[Records drawn from a dataset]
----

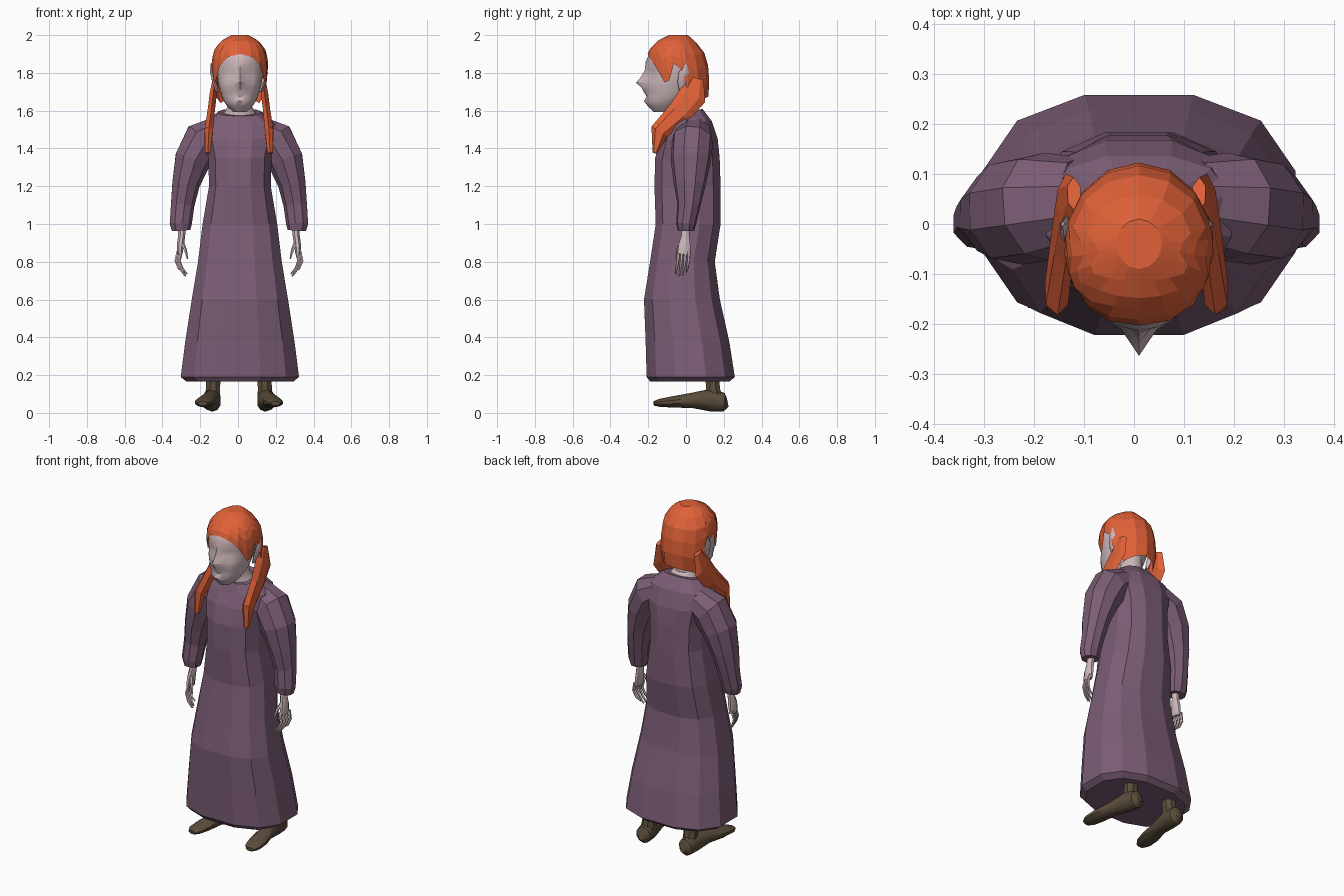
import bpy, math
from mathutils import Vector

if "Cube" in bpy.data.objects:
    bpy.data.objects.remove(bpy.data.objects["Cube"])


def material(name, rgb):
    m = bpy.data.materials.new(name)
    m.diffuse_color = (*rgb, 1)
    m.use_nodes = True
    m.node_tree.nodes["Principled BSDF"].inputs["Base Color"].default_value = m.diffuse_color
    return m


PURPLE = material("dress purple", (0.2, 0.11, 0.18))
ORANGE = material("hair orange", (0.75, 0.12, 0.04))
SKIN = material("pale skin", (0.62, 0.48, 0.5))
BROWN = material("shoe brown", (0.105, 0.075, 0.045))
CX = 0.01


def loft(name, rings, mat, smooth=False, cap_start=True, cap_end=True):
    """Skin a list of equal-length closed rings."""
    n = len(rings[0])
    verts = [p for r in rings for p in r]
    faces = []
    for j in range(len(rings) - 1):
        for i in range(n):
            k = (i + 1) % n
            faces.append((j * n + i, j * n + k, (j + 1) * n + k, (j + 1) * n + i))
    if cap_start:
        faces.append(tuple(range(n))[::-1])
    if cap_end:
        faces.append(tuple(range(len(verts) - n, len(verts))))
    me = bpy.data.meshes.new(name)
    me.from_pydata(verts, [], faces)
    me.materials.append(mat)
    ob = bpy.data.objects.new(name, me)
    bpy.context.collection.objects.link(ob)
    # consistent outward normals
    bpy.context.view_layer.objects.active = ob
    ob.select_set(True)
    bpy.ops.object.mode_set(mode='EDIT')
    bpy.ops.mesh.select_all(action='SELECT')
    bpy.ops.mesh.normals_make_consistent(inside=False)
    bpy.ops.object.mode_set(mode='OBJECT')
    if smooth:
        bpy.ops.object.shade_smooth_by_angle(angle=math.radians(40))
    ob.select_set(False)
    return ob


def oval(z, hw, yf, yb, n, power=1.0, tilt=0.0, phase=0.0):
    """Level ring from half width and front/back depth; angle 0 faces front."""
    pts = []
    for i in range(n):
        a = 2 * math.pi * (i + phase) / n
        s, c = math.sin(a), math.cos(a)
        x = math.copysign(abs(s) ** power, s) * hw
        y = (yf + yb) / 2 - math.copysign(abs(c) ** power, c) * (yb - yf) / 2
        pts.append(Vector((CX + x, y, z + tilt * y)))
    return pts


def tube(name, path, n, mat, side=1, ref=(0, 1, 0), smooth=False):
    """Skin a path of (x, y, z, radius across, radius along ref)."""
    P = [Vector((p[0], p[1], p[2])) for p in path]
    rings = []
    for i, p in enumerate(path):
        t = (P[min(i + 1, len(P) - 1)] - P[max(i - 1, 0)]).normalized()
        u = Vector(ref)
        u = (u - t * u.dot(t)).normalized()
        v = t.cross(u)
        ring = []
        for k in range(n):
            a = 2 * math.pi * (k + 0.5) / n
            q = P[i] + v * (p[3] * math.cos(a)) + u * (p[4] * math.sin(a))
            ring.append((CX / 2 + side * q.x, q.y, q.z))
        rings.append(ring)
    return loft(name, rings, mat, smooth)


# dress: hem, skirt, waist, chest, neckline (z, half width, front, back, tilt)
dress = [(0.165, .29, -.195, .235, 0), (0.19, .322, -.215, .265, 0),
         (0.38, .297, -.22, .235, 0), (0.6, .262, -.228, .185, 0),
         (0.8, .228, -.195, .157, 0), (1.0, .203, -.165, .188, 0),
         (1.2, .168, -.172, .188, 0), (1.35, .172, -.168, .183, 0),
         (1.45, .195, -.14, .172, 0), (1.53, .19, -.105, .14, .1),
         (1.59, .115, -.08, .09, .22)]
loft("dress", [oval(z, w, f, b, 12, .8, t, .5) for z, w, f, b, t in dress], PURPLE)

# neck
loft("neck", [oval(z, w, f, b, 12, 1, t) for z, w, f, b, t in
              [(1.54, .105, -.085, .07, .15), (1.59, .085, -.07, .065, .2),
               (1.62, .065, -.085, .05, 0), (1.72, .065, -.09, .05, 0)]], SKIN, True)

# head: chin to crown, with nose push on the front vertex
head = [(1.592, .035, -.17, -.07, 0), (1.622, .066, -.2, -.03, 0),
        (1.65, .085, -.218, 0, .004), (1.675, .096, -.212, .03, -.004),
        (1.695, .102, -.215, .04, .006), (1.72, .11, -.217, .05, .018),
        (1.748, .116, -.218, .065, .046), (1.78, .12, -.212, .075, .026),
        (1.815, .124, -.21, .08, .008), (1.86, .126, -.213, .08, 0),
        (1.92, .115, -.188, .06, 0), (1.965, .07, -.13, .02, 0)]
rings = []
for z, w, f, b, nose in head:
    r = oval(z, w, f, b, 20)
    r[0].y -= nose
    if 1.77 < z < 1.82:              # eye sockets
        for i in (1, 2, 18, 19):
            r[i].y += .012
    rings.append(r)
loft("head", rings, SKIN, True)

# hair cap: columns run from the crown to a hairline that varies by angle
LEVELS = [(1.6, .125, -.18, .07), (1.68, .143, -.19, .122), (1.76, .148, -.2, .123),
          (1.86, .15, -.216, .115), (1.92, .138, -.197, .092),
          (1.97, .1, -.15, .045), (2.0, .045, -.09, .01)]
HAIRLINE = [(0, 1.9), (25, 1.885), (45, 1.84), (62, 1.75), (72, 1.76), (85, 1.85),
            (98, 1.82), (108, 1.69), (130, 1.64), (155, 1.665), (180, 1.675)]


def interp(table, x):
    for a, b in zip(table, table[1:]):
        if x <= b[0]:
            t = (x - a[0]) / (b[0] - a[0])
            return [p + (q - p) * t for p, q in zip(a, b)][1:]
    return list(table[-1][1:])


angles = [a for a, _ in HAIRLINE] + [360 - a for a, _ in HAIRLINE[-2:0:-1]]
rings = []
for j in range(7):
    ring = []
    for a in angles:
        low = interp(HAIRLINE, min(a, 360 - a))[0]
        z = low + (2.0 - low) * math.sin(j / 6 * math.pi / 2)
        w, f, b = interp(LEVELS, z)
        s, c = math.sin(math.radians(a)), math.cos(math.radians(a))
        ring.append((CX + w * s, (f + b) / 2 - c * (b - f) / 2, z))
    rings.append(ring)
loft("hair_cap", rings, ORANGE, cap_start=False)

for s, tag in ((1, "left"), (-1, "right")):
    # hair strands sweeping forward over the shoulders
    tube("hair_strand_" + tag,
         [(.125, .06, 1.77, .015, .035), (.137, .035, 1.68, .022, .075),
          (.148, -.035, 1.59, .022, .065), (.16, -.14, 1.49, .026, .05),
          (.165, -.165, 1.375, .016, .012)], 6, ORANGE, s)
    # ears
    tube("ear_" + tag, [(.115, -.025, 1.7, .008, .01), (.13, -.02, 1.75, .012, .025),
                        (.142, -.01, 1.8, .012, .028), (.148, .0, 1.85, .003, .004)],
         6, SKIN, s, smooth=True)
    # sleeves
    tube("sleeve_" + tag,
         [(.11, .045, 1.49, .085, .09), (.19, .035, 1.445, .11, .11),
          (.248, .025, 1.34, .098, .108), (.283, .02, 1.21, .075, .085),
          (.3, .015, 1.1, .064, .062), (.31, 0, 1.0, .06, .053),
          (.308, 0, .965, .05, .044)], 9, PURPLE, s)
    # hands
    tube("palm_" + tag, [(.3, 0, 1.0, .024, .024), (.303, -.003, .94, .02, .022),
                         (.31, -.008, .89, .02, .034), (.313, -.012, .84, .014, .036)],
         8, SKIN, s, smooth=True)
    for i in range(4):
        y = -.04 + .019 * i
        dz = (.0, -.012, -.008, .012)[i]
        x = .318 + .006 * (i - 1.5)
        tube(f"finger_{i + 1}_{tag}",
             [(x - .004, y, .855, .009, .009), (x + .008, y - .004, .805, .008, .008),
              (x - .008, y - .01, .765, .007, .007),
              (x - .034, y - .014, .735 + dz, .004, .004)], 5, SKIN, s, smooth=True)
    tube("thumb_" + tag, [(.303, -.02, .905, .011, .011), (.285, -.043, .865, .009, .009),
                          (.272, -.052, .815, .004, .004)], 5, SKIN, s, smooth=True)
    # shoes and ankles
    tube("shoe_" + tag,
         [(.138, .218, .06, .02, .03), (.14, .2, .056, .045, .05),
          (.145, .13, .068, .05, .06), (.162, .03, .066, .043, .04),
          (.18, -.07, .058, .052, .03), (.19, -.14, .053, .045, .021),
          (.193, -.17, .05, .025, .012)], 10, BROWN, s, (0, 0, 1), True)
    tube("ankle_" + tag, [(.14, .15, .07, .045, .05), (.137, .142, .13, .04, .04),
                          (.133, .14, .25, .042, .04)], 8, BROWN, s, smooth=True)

----

*EXERCISE DESCRIPTION*:
Each line above that contains the word "name" should be returned.

*SOLUTION FOR THIS EXERCISE*:
def material(name, rgb):
    m = bpy.data.materials.new(name)
def loft(name, rings, mat, smooth=False, cap_start=True, cap_end=True):
    me = bpy.data.meshes.new(name)
    ob = bpy.data.objects.new(name, me)
def tube(name, path, n, mat, side=1, ref=(0, 1, 0), smooth=False):
    return loft(name, rings, mat, smooth)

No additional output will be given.